A roundup of June's indicators shows that the U.S. economy is in trouble
June was an ugly month for the U.S. economy. After seeing the recovery slow in April and May, the backwards trend continued through the end of the second quarter. Taking stock of the major economic indicators, you really have to squint to see anything good. One thing is clear: the U.S. economy had better break out of its funk if it wants to avoid a double dip.
Here's our usual roundup of 15 major economic indicators (click to enlarge):
That's a lot of red. In fact, if you compare the chart to those from April and May, you can see a steady decline as more indicators are turning red. In June, 10 were worsening, compared to eight in May and seven in April. The direction of change doesn't provide any reason for optimism either. A majority of June's worsening indicators are either newly negative or getting worse faster than they were in May. Let's look a little deeper.
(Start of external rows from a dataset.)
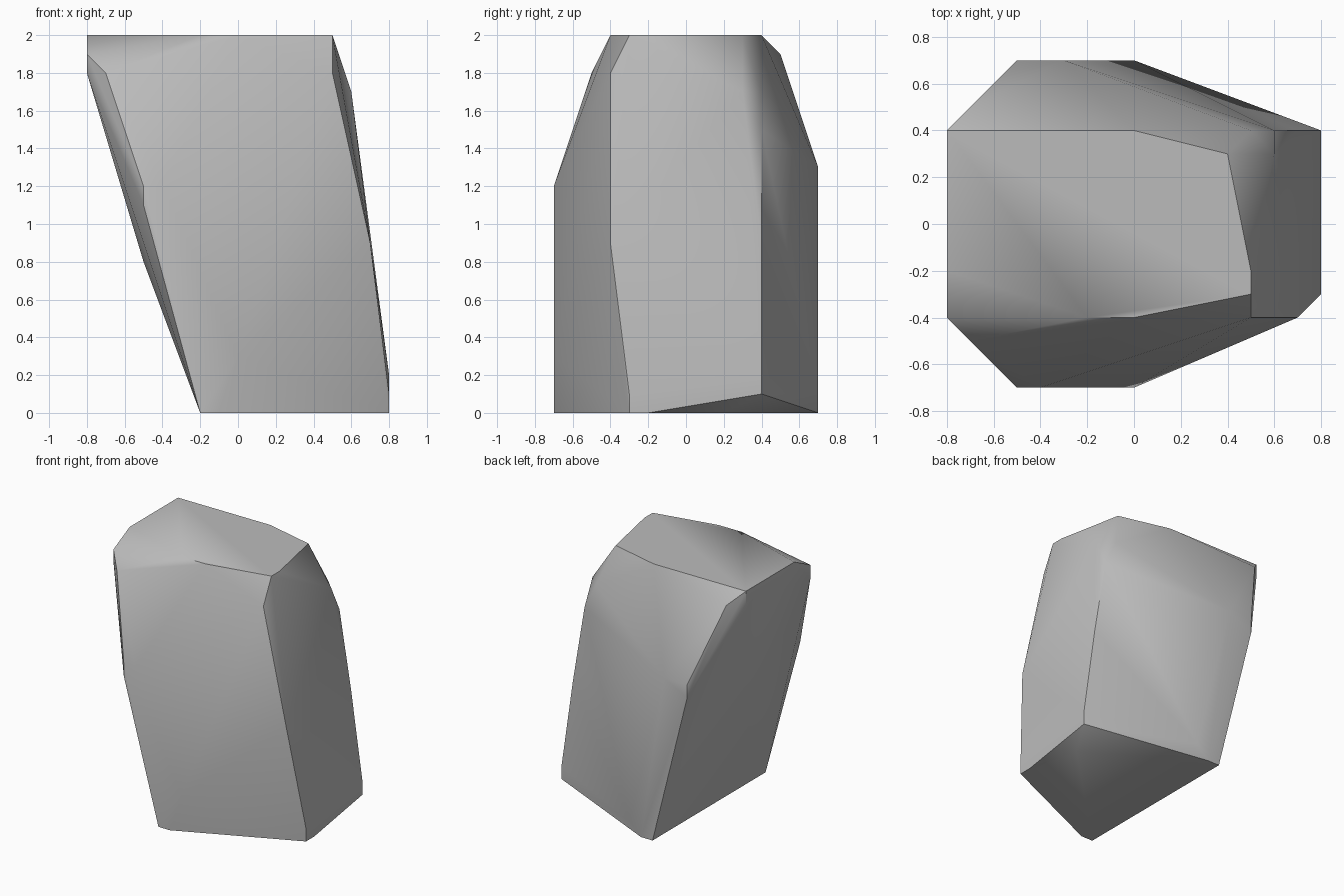
import bpy
import bmesh
import math

cube = bpy.data.objects.get("Cube")
if cube:
    bpy.data.objects.remove(cube, do_unlink=True)

# Stone grey
stone = bpy.data.materials.new("stone_grey")
stone.use_nodes = True
grey = (0.5, 0.5, 0.5, 1.0)
stone.diffuse_color = grey
stone.node_tree.nodes["Principled BSDF"].inputs["Base Color"].default_value = grey

# Corner points in tenths of a unit: each level is a height and its (x, y) corners
levels = [
    # flat foot and its chipped back corner
    (0, [(-2, -7), (-1, -7), (8, -3), (8, -2), (7, 2), (-1, 7), (-2, 7)]),
    (1, [(8, -3), (8, 4), (0, 7)]),
    (2, [(8, 4)]),
    # belly of the leaning body
    (3, [(0, -7)]),
    (8, [(-5, 0)]),
    (9, [(7, -4), (7, 4)]),
    (11, [(-5, -7)]),
    (12, [(-5, -7), (-4, -7), (-5, 7)]),
    (13, [(-5, 7), (-3, 7)]),
    # shoulders
    (15, [(6, 4)]),
    (17, [(6, 3), (5, 4)]),
    (18, [(-8, -4), (-7, -5), (5, -4)]),
    (19, [(-8, -4), (-8, 4), (-7, 5)]),
    # flat top
    (20, [(-8, 4), (0, 4), (4, 3), (5, -2), (5, -3), (0, -4), (-2, -4), (-8, -2)]),
]

# Rock body: the tight skin around the corners
bm = bmesh.new()
for height, corners in levels:
    for x, y in corners:
        bm.verts.new((x / 10, y / 10, height / 10))
hull = bmesh.ops.convex_hull(bm, input=bm.verts)
loose = {v for v in hull["geom_interior"] + hull["geom_unused"]
         if isinstance(v, bmesh.types.BMVert)}
bmesh.ops.delete(bm, geom=list(loose), context="VERTS")
bmesh.ops.dissolve_limit(bm, angle_limit=math.radians(1), verts=bm.verts, edges=bm.edges)
bmesh.ops.recalc_face_normals(bm, faces=bm.faces)

mesh = bpy.data.meshes.new("rock")
bm.to_mesh(mesh)
bm.free()
mesh.materials.append(stone)
rock = bpy.data.objects.new("rock", mesh)
bpy.context.collection.objects.link(rock)

# Soft facets with crisp main edges
bpy.context.view_layer.objects.active = rock
rock.select_set(True)
bpy.ops.object.shade_smooth_by_angle(angle=math.radians(35))
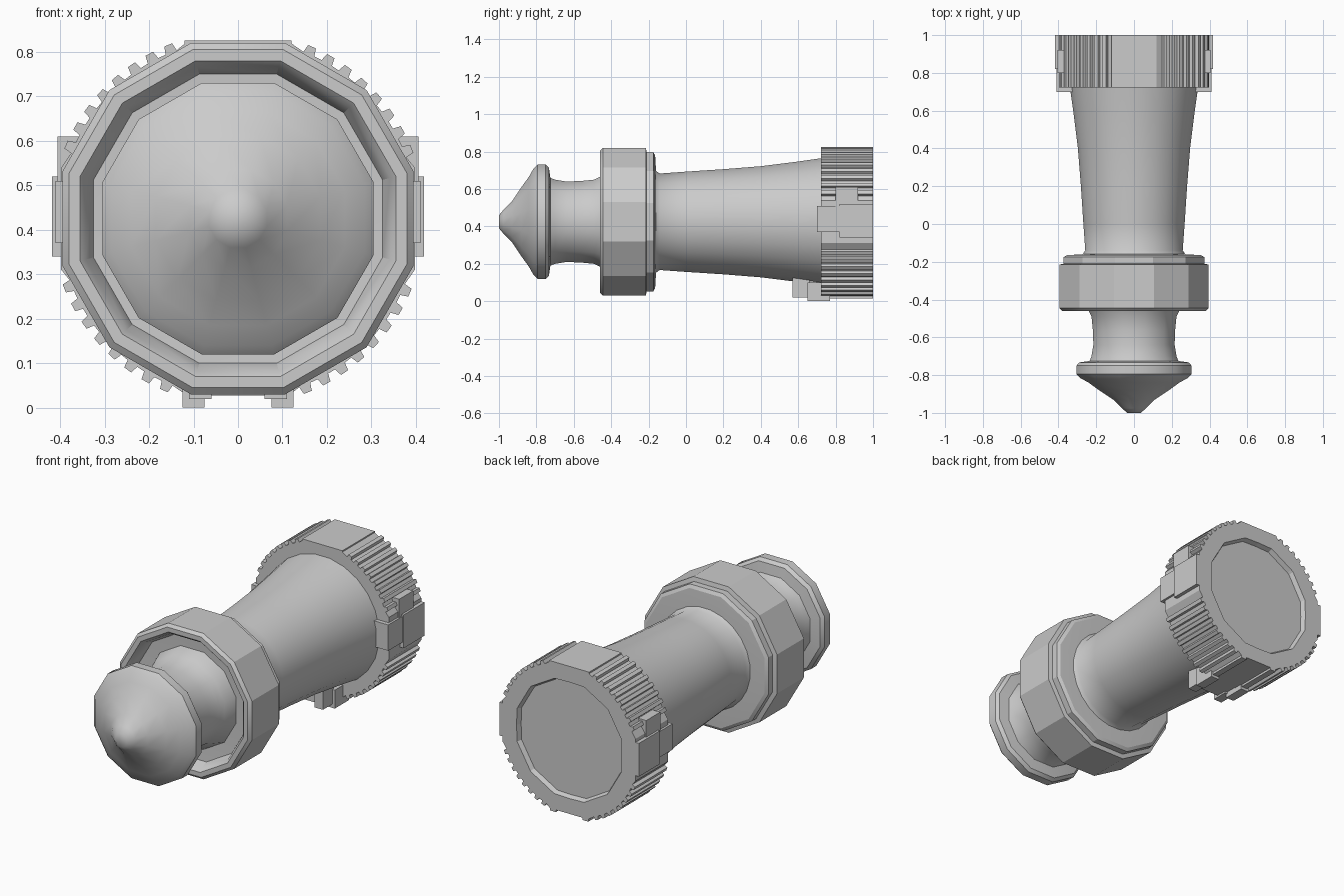
import bpy, bmesh, math
from math import pi, cos, sin, tan, radians

if "Cube" in bpy.data.objects:
    bpy.data.objects.remove(bpy.data.objects["Cube"])

CZ = 0.425  # height of the long axis


def loft(name, rings, smooth=None):
    """Skin equal-length rings of (x, y, z) points and close both ends."""
    bm = bmesh.new()
    loops = [[bm.verts.new(p) for p in ring] for ring in rings]
    n = len(loops[0])
    for a, b in zip(loops, loops[1:]):
        for i in range(n):
            j = (i + 1) % n
            bm.faces.new((a[i], a[j], b[j], b[i]))
    bm.faces.new(loops[0])
    bm.faces.new(loops[-1])
    bmesh.ops.recalc_face_normals(bm, faces=bm.faces)
    me = bpy.data.meshes.new(name)
    bm.to_mesh(me)
    bm.free()
    ob = bpy.data.objects.new(name, me)
    bpy.context.collection.objects.link(ob)
    if smooth:
        bpy.ops.object.select_all(action='DESELECT')
        ob.select_set(True)
        bpy.context.view_layer.objects.active = ob
        bpy.ops.object.shade_smooth_by_angle(angle=radians(smooth))
    return ob


def polar(y, pts):
    return [(r * cos(a), y, CZ + r * sin(a)) for a, r in pts]


def turned(name, profile, n=12, smooth=None):
    """Turn a (y, flat radius) profile around the long axis, flats facing up and sideways."""
    k = 1 / cos(pi / n)
    rings = [polar(y, [((i + .5) * 2 * pi / n, r * k) for i in range(n)]) for y, r in profile]
    return loft(name, rings, smooth)


def box(name, x0, x1, y0, y1, z0, z1):
    rings = [[(x0, y, z0), (x1, y, z0), (x1, y, z1), (x0, y, z1)] for y in (y0, y1)]
    return loft(name, rings)


# pointed front knob with rounded rim
turned("knob", [(-1.0, .035), (-.975, .065), (-.93, .11), (-.88, .185), (-.84, .24),
                (-.815, .285), (-.795, .305), (-.75, .305), (-.733, .29), (-.725, .235),
                (-.71, .225)], 12, 40)

# waisted neck
turned("neck", [(-.74, .24), (-.70, .225), (-.64, .215), (-.56, .218), (-.49, .225),
                (-.46, .24), (-.40, .26), (-.36, .27)], 12, 40)

# collar with recessed front and stepped rear
turned("collar", [(-.39, .24), (-.395, .325), (-.445, .342), (-.46, .355), (-.46, .38),
                  (-.445, .395), (-.215, .395), (-.21, .372), (-.175, .372), (-.165, .355),
                  (-.16, .27)], 12, 25)

# tapered barrel
turned("barrel", [(-.20, .30), (-.165, .275), (-.14, .258), (.0, .268), (.2, .281),
                  (.4, .297), (.6, .322), (.74, .342)], 24, 40)

# ribbed end cap: flats on the four sides, ribs on the four diagonals
outline = []
for q in range(4):
    base = q * pi / 2
    for d in (-16, 0, 16):
        outline.append((base + radians(d), .398 / cos(radians(d))))
    for i in range(8):
        a = 20 + i * 6.4
        for d, r in ((0, .403), (.6, .421), (3.2, .421), (3.8, .403)):
            outline.append((base + radians(a + d), r))


def octagonal(y, r):
    """Rounded-square ring following the cap outline's angles."""
    pts = []
    for a, _ in outline:
        d = (a + pi / 12) % (pi / 6) - pi / 12
        pts.append((a, r / cos(d)))
    return polar(y, pts)


loft("end_cap", [octagonal(.722, .30), polar(.722, outline), polar(1.0, outline),
                 octagonal(1.0, .315), octagonal(.975, .305)])

# side pads, one pair per step
for s, side in ((1, "right"), (-1, "left")):
    def pad(name, x, y0, y1, z0, z1):
        box(side + name, min(s * .32, s * x), max(s * .32, s * x), y0, y1, z0, z1)
    pad("_pad", .418, .82, 1.0, .34, .52)
    pad("_pad_front", .410, .70, .83, .37, .51)
    pad("_pad_edge", .406, .80, .92, .51, .61)
    # bottom feet
    x0, x1 = sorted((s * .075, s * .125))
    box(side + "_foot", x0, x1, .65, .77, 0, .10)
    x0, x1 = sorted((s * .08, s * .115))
    box(side + "_foot_rail", x0, x1, .76, 1.0, .015, .06)
    x0, x1 = sorted((s * .06, s * .11))
    box(side + "_foot_tip", x0, x1, .57, .66, .02, .13)

# plates on the top and bottom of the cap
box("top_plate", -.12, .12, .722, 1.0, .76, .826)
box("bottom_bracket", -.10, .10, .60, .74, .03, .12)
The U.S. Consumer
If there's any way to squeeze some hope out of the grim June statistics, it would be by hoping that consumers are responding positively to declining energy prices. Although real consumer spending technically worsened during the month, it was really virtually flat. That's by no means wonderful, but it's certainly better than the declines we saw in the prior two months. Retail sales, however, increased and hit another new high. This stronger spending came despite worsening consumer confidence; however, we know that in July confidence actually rose a bit.